A personalized approach to customer service via both digital channels and in-person interactions should also be leveraged. In fact, 22% of Gen Z say they would be much more likely to choose a company/brand that offers a personalized experience over others.
And when strategizing on customer-facing communications and brand voice, your company should consider incorporating more Gen Z friendly speak across service channels. According to a study by Bank of America, these customers are far more likely than older generations to use emojis (95% compared to 79%) and acronyms (87% compared to 69%).
Finally, remember that Generation Z is an “always-on” traveler. According to a study by UNiDAYS, half of those surveyed say they travel upwards of 50 miles every one to three months. “Gen Zers travel consistently year-round while still preferring to make spur-of-the-moment travel plans,” write the report’s authors. That presents “the global travel industry with an always-on, ever-renewable opportunity.”

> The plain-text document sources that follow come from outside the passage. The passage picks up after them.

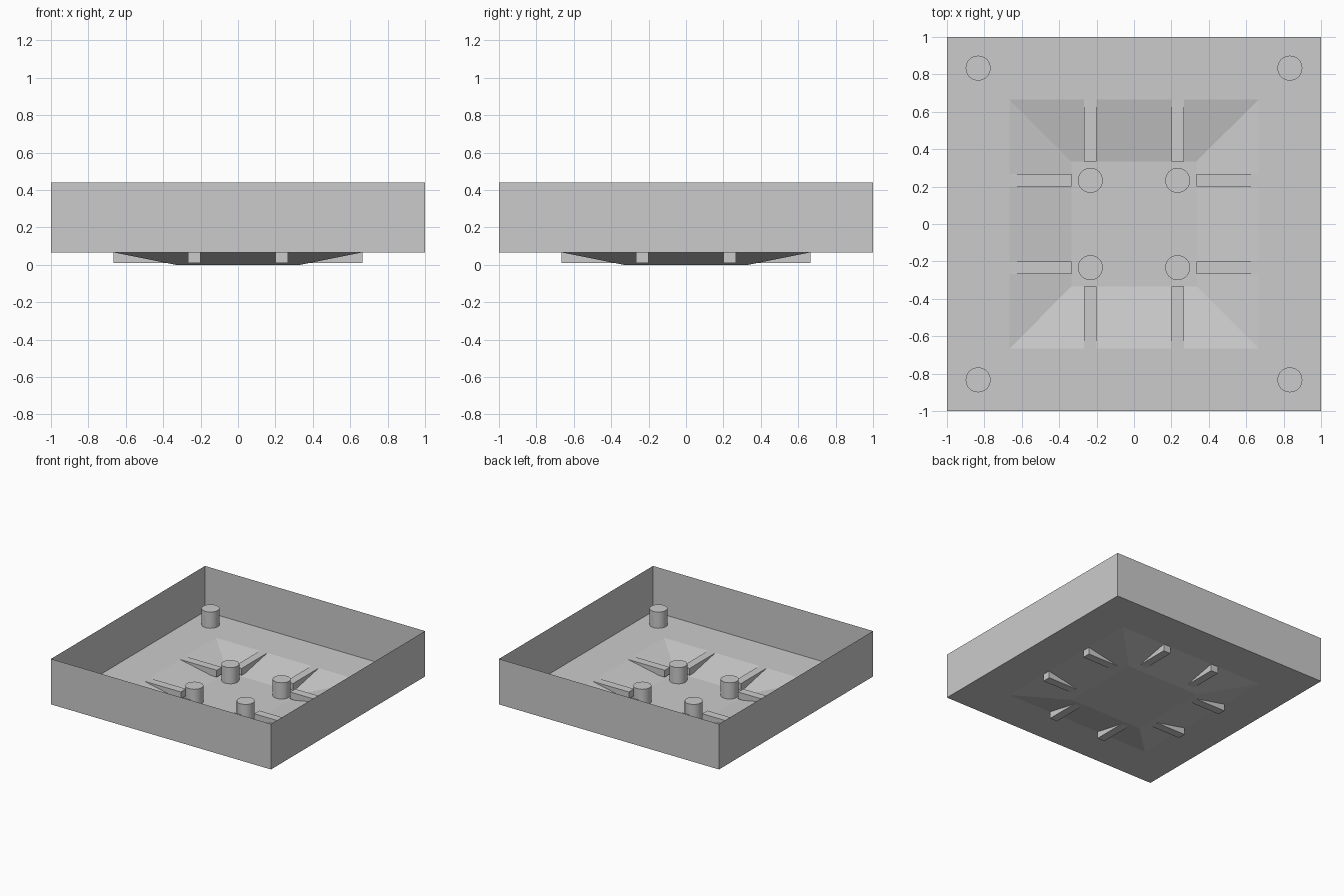
import bpy, bmesh
from math import pi
from mathutils import Matrix

if "Cube" in bpy.data.objects:
    bpy.data.objects.remove(bpy.data.objects["Cube"])

T = 1 / 15            # base module: floor height, peg radius, rib width
TOP = 0.44            # rim height
PITCH = 0.2333        # offset of inner pegs and ribs


def finish(bm, name, smooth=False):
    mesh = bpy.data.meshes.new(name)
    bm.to_mesh(mesh)
    bm.free()
    obj = bpy.data.objects.new(name, mesh)
    bpy.context.collection.objects.link(obj)
    if smooth:
        bpy.ops.object.select_all(action='DESELECT')
        obj.select_set(True)
        bpy.context.view_layer.objects.active = obj
        bpy.ops.object.shade_smooth_by_angle(angle=pi / 6)
    return obj


# Thin-walled open tray with a sunken, sloped centre: stacked square rings
bm = bmesh.new()
rings = []
for half, z in [(1, TOP), (1, T), (2 / 3, T), (1 / 3, 0)]:
    rings.append([bm.verts.new((sx * half, sy * half, z))
                  for sx, sy in [(-1, -1), (1, -1), (1, 1), (-1, 1)]])
for a, b in zip(rings, rings[1:]):
    for i in range(4):
        j = (i + 1) % 4
        bm.faces.new((a[i], b[i], b[j], a[j]))
bm.faces.new(rings[-1][::-1])
finish(bm, "tray")


# Round pegs on the sunken floor and near the corners
def peg(name, x, y, z):
    h = 2 * T
    bm = bmesh.new()
    bmesh.ops.create_cone(bm, cap_ends=True, segments=32, radius1=T, radius2=T,
                          depth=h, matrix=Matrix.Translation((x, y, z + h / 2 + 0.0005)))
    finish(bm, name, smooth=True)


for sx in (-1, 1):
    for sy in (-1, 1):
        peg("inner_peg", sx * PITCH, sy * PITCH, 0)
        peg("corner_peg", sx * 5 / 6, sy * 5 / 6, T)

# Ribs passing through the sloped sides, two per side
for k in range(4):
    for s in (-1, 1):
        bm = bmesh.new()
        z0, z1 = 0.01, T
        place = (Matrix.Rotation(k * pi / 2, 4, 'Z')
                 @ Matrix.Translation((0.5, s * PITCH, (z0 + z1) / 2))
                 @ Matrix.Diagonal((1 / 3, T, z1 - z0, 1)))
        bmesh.ops.create_cube(bm, size=1, matrix=place)
        finish(bm, "slope_rib")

For travel and hospitality brands, there’s a clear opportunity: Gen Zers are constantly on the lookout for that next great escape. Meeting their needs means knowing their values and preferences, embracing the social channels they live on, and taking a personalized approach to service delivery. Once brands can bring all these elements together, they will be in the best possible position to guide this young generation towards take off.